SALT LAKE CITY – This Thanksgiving, gathering the family for a turkey dinner is expected to gobble up more funds than in years past.
According to data collected by the American Farm Bureau, the cost of a turkey in 2021 has risen by 24% from last year, with an average price of $23.99 for a 16-pound turkey.
While the main attraction at the holiday meal had the sharpest increase in cost compared to last year, it’s not the only item expected to be more expensive. A four-pound serving of ham is on average $1.71 more, and other offerings such as pie shells, pumpkin pie mix, Russet potatoes, rolls, and cranberries all saw an uptick.
On the positive side, stuffing is estimated to be about 52 cents cheaper as compared to last year, says the American Farm Bureau.
The Farm Bureau, which has been doing its survey on the cost of Thanksgiving dinner since 1986, says the average cost for a home-cooked turkey feast for 10 is expected to cost $53.31 in 2021, a 14% increase from 2020’s average fee of $46.90.
Veronica Nigh, a senior economist for the Farm Bureau, says – unsurprisingly – that the continued pandemic and supply chain issues in the United States have combined to create the increase in dinner prices.
“Several factors contributed to the increase in average cost of this year’s Thanksgiving dinner,” said Nigh in a press release from the Bureau. “These include dramatic disruptions to the U.S. economy and supply chains over the last 20 months; inflationary pressure throughout the economy; difficulty in predicting demand during the COVID-19 pandemic; and high global demand for food, particularly meat.”

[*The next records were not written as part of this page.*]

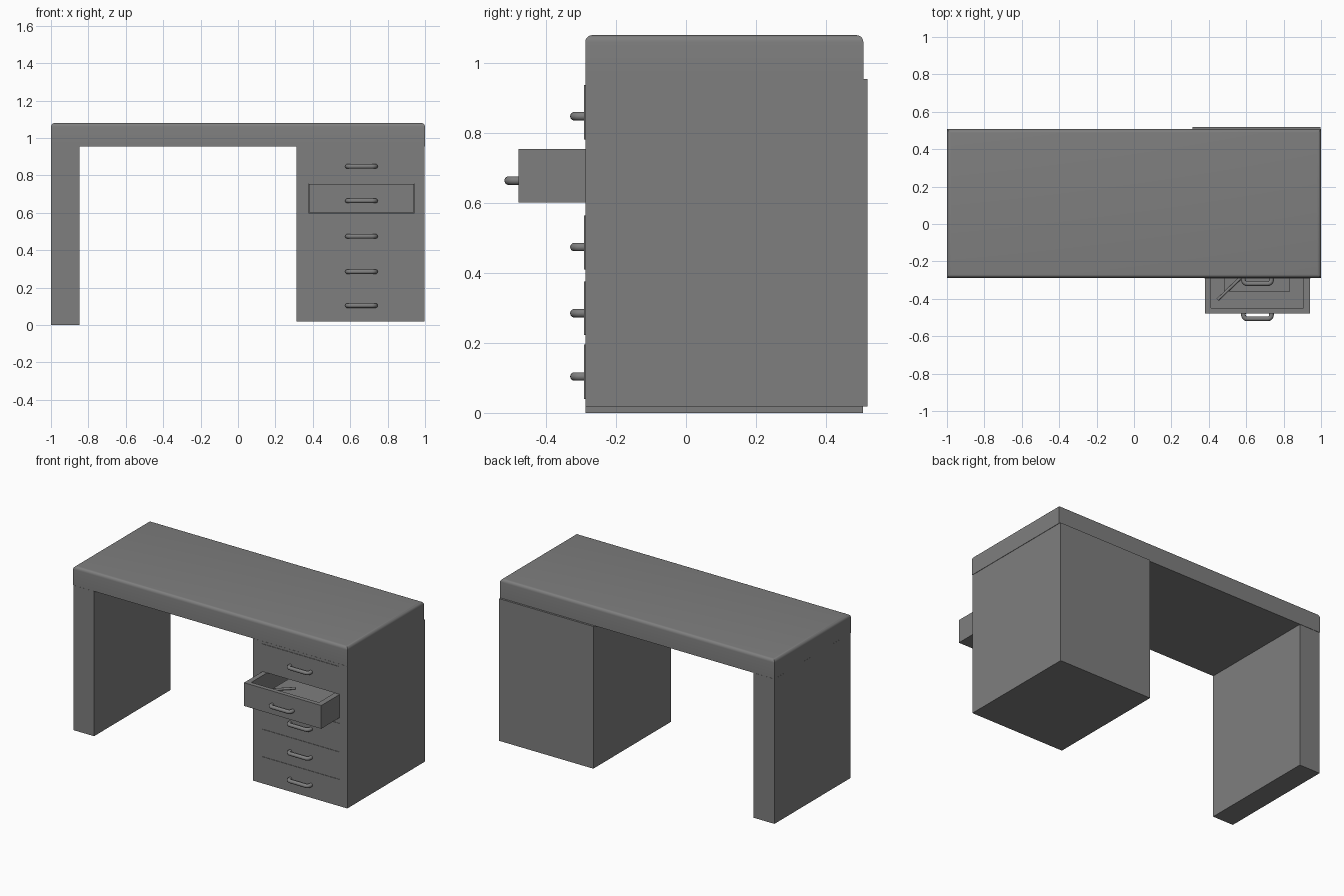
import bpy, bmesh, math

if "Cube" in bpy.data.objects:
    bpy.data.objects.remove(bpy.data.objects["Cube"])

# dark grey finish shared by every part
dark = bpy.data.materials.new("dark_grey")
dark.diffuse_color = (0.21, 0.21, 0.21, 1)
dark.use_nodes = True
dark.node_tree.nodes["Principled BSDF"].inputs["Base Color"].default_value = dark.diffuse_color


def box(name, x0, x1, y0, y1, z0, z1):
    bm = bmesh.new()
    bmesh.ops.create_cube(bm, size=1)
    for v in bm.verts:
        v.co = ((x0 + x1) / 2 + v.co.x * (x1 - x0),
                (y0 + y1) / 2 + v.co.y * (y1 - y0),
                (z0 + z1) / 2 + v.co.z * (z1 - z0))
    me = bpy.data.meshes.new(name)
    bm.to_mesh(me)
    bm.free()
    me.materials.append(dark)
    ob = bpy.data.objects.new(name, me)
    bpy.context.collection.objects.link(ob)
    return ob


def tube(name, points, radius):
    cu = bpy.data.curves.new(name, 'CURVE')
    cu.dimensions = '3D'
    cu.bevel_depth = radius
    cu.bevel_resolution = 3
    cu.use_fill_caps = True
    cu.materials.append(dark)
    sp = cu.splines.new('POLY')
    sp.points.add(len(points) - 1)
    for p, co in zip(sp.points, points):
        p.co = (*co, 1)
    sp.use_smooth = True
    ob = bpy.data.objects.new(name, cu)
    bpy.context.collection.objects.link(ob)
    return ob


def cut(ob, cutter):
    mod = ob.modifiers.new("cut", 'BOOLEAN')
    mod.object = cutter
    mod.operation = 'DIFFERENCE'
    mod.solver = 'EXACT'
    cutter.hide_render = True
    cutter.display_type = 'WIRE'


def handle(name, y, z):
    # rounded U-shaped pull
    xc, r, h, w = 0.660, 0.02, 0.028, 0.075
    arc = [(w - r + r * math.cos(a), -(h - r) - r * math.sin(a))
           for a in [math.radians(d) for d in range(0, 91, 18)]]
    right = [(w, 0.01)] + arc
    path = right + [(-px, py) for px, py in reversed(right)]
    tube(name, [(xc + px, y + py, z) for px, py in path], 0.0125)


FRONT, BACK = -0.288, 0.507
DX0, DX1 = 0.378, 0.943

# desk top with rounded upper edges
top = box("desk_top", -1, 1, FRONT, BACK, 0.955, 1.08)
bm = bmesh.new()
bm.from_mesh(top.data)
edges = [e for e in bm.edges if all(v.co.z > 1.07 for v in e.verts)]
bmesh.ops.bevel(bm, geom=edges, offset=0.02, segments=5, profile=0.5, affect='EDGES')
bm.to_mesh(top.data)
bm.free()
bpy.context.view_layer.objects.active = top
top.select_set(True)
bpy.ops.object.shade_smooth_by_angle(angle=math.radians(35))
top.select_set(False)

# side panel leg and drawer cabinet
box("side_leg", -0.999, -0.848, FRONT + 0.001, BACK - 0.001, 0, 0.954)
cabinet = box("drawer_cabinet", 0.312, 0.998, FRONT, 0.519, 0.018, 0.9545)
cut(cabinet, box("drawer_opening_cutter", DX0, DX1, -0.35, 0.25, 0.60, 0.755))

# closed drawer fronts, standing slightly proud
for i, (z0, z1, hz) in enumerate([(0.782, 0.938, 0.848), (0.41, 0.564, 0.474),
                                  (0.222, 0.376, 0.285), (0.04, 0.195, 0.104)]):
    box(f"drawer_front_{i}", DX0, DX1, FRONT - 0.003, FRONT + 0.02, z0, z1)
    handle(f"drawer_handle_{i}", FRONT - 0.003, hz)

# open drawer, hollow
tray = box("open_drawer", DX0 + 0.001, DX1 - 0.001, -0.479, 0.22, 0.601, 0.754)
cut(tray, box("drawer_hollow_cutter", 0.412, 0.905, -0.45, 0.19, 0.622, 0.85))
handle("open_drawer_handle", -0.479, 0.664)

# book and pen in the open drawer
box("book", 0.482, 0.833, -0.36, 0.1, 0.622, 0.685)
tube("pen", [(0.447, -0.405, 0.693), (0.60, -0.26, 0.693)], 0.008)
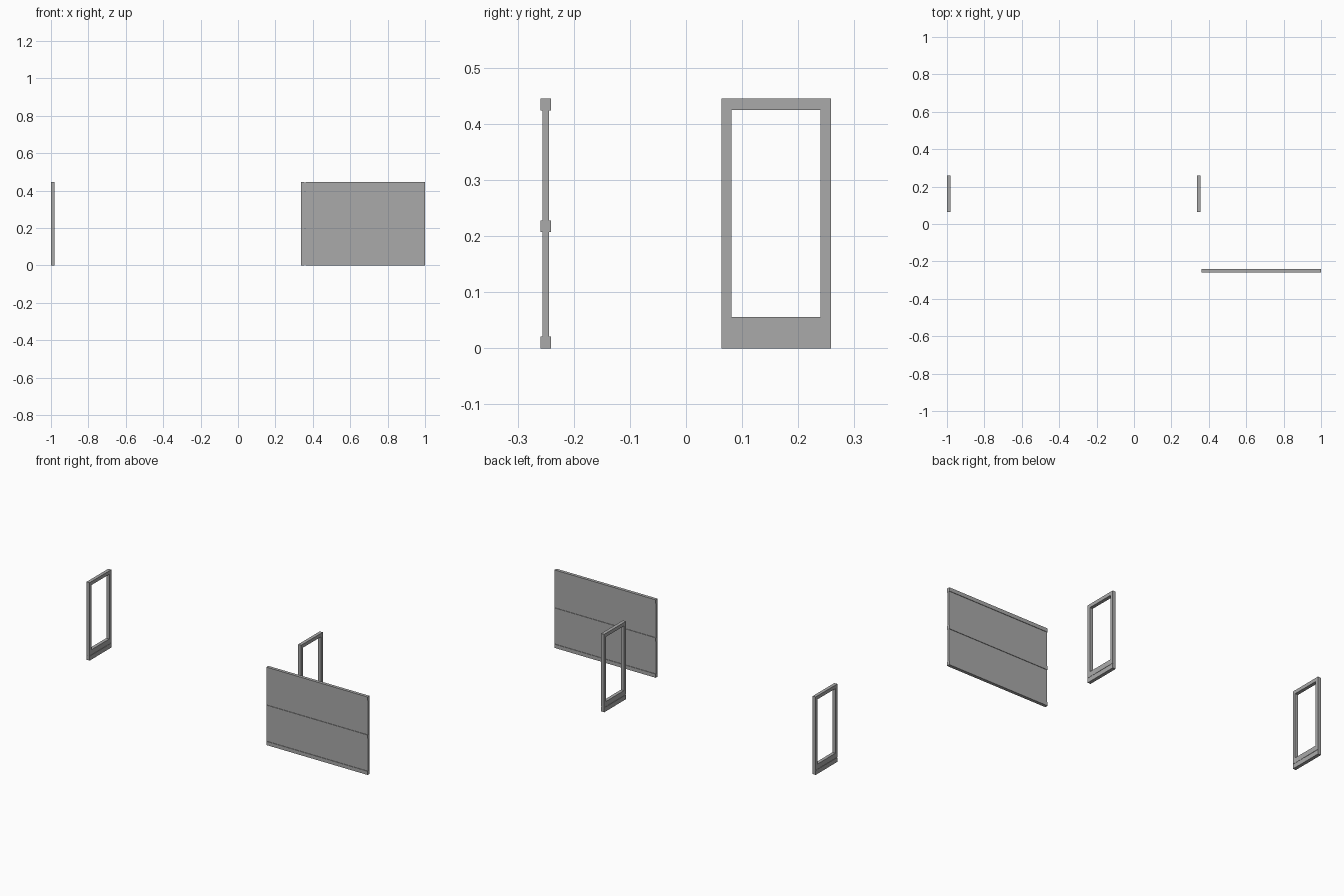
import bpy

old = bpy.data.objects.get("Cube")
if old:
    bpy.data.objects.remove(old, do_unlink=True)

# Single painted metal colour
grey = bpy.data.materials.new("mid grey")
grey.use_nodes = True
colour = (0.4, 0.4, 0.4, 1)
grey.diffuse_color = colour
grey.node_tree.nodes["Principled BSDF"].inputs["Base Color"].default_value = colour


def box(name, x, y, z):
    """Box from (low, high) pairs on each axis."""
    spans = (x, y, z)
    bpy.ops.mesh.primitive_cube_add(size=1, location=[(a + b) / 2 for a, b in spans])
    ob = bpy.context.object
    ob.name = name
    ob.scale = [b - a for a, b in spans]
    bpy.ops.object.transform_apply(location=False, rotation=False, scale=True)
    ob.data.materials.append(grey)
    return ob


HEIGHT = 0.445

# Long wall panel: thin sheet held by three horizontal rails
panel_x = (0.36, 1.0)
box("panel_sheet", panel_x, (-0.256, -0.244), (0.01, HEIGHT - 0.01))
for name, low in (("bottom", 0), ("middle", 0.207), ("top", HEIGHT - 0.021)):
    box("panel_rail_" + name, panel_x, (-0.259, -0.241), (low, low + 0.021))


# Open door frame: two stiles, a head and a two-board kick rail
def door_frame(label, x0):
    x = (x0, x0 + 0.019)
    inner = (x0 + 0.002, x0 + 0.017)
    y0, y1, stile = 0.063, 0.258, 0.018
    sill, head = 0.056, HEIGHT - 0.02
    box(label + "_stile_front", x, (y0, y0 + stile), (sill, head))
    box(label + "_stile_back", x, (y1 - stile, y1), (sill, head))
    box(label + "_head", x, (y0, y1), (head, HEIGHT))
    box(label + "_kick_lower", x, (y0, y1), (0, 0.0255))
    box(label + "_kick_groove", inner, (y0, y1), (0.0255, 0.027))
    box(label + "_kick_upper", x, (y0, y1), (0.027, sill))


door_frame("far_frame", -1.0)
door_frame("near_frame", 0.336)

Despite the increase in overall costs, the report states that consumers who have yet to bring a bird home to prepare for the big day on Thursday might end up paying less. The USDA’s Agricultural Marketing Service data shows that the advertised price of turkey started at $1.07 per pound on the week of Nov. 5-11 before dropping to 88 cents per pound the next week.
Depending on the size of your Thanksgiving turkey, you may be running out of time to thaw it in the refrigerator, which is the safest method, according to the United States Department of Agriculture.
For this thawing method, the USDA recommends allowing approximately 24 hours for every 4 to 5 pounds of bird. So, a 16-pound turkey will require around four days of refrigeration. Once thawed, the turkey will need to be cooked within two days.
Proper thawing is critical to ensure food safety, but if it’s already too late to get your bird in the fridge, two other methods are available: in cold water or the microwave. Both of these methods require cooking the bird immediately upon thawing.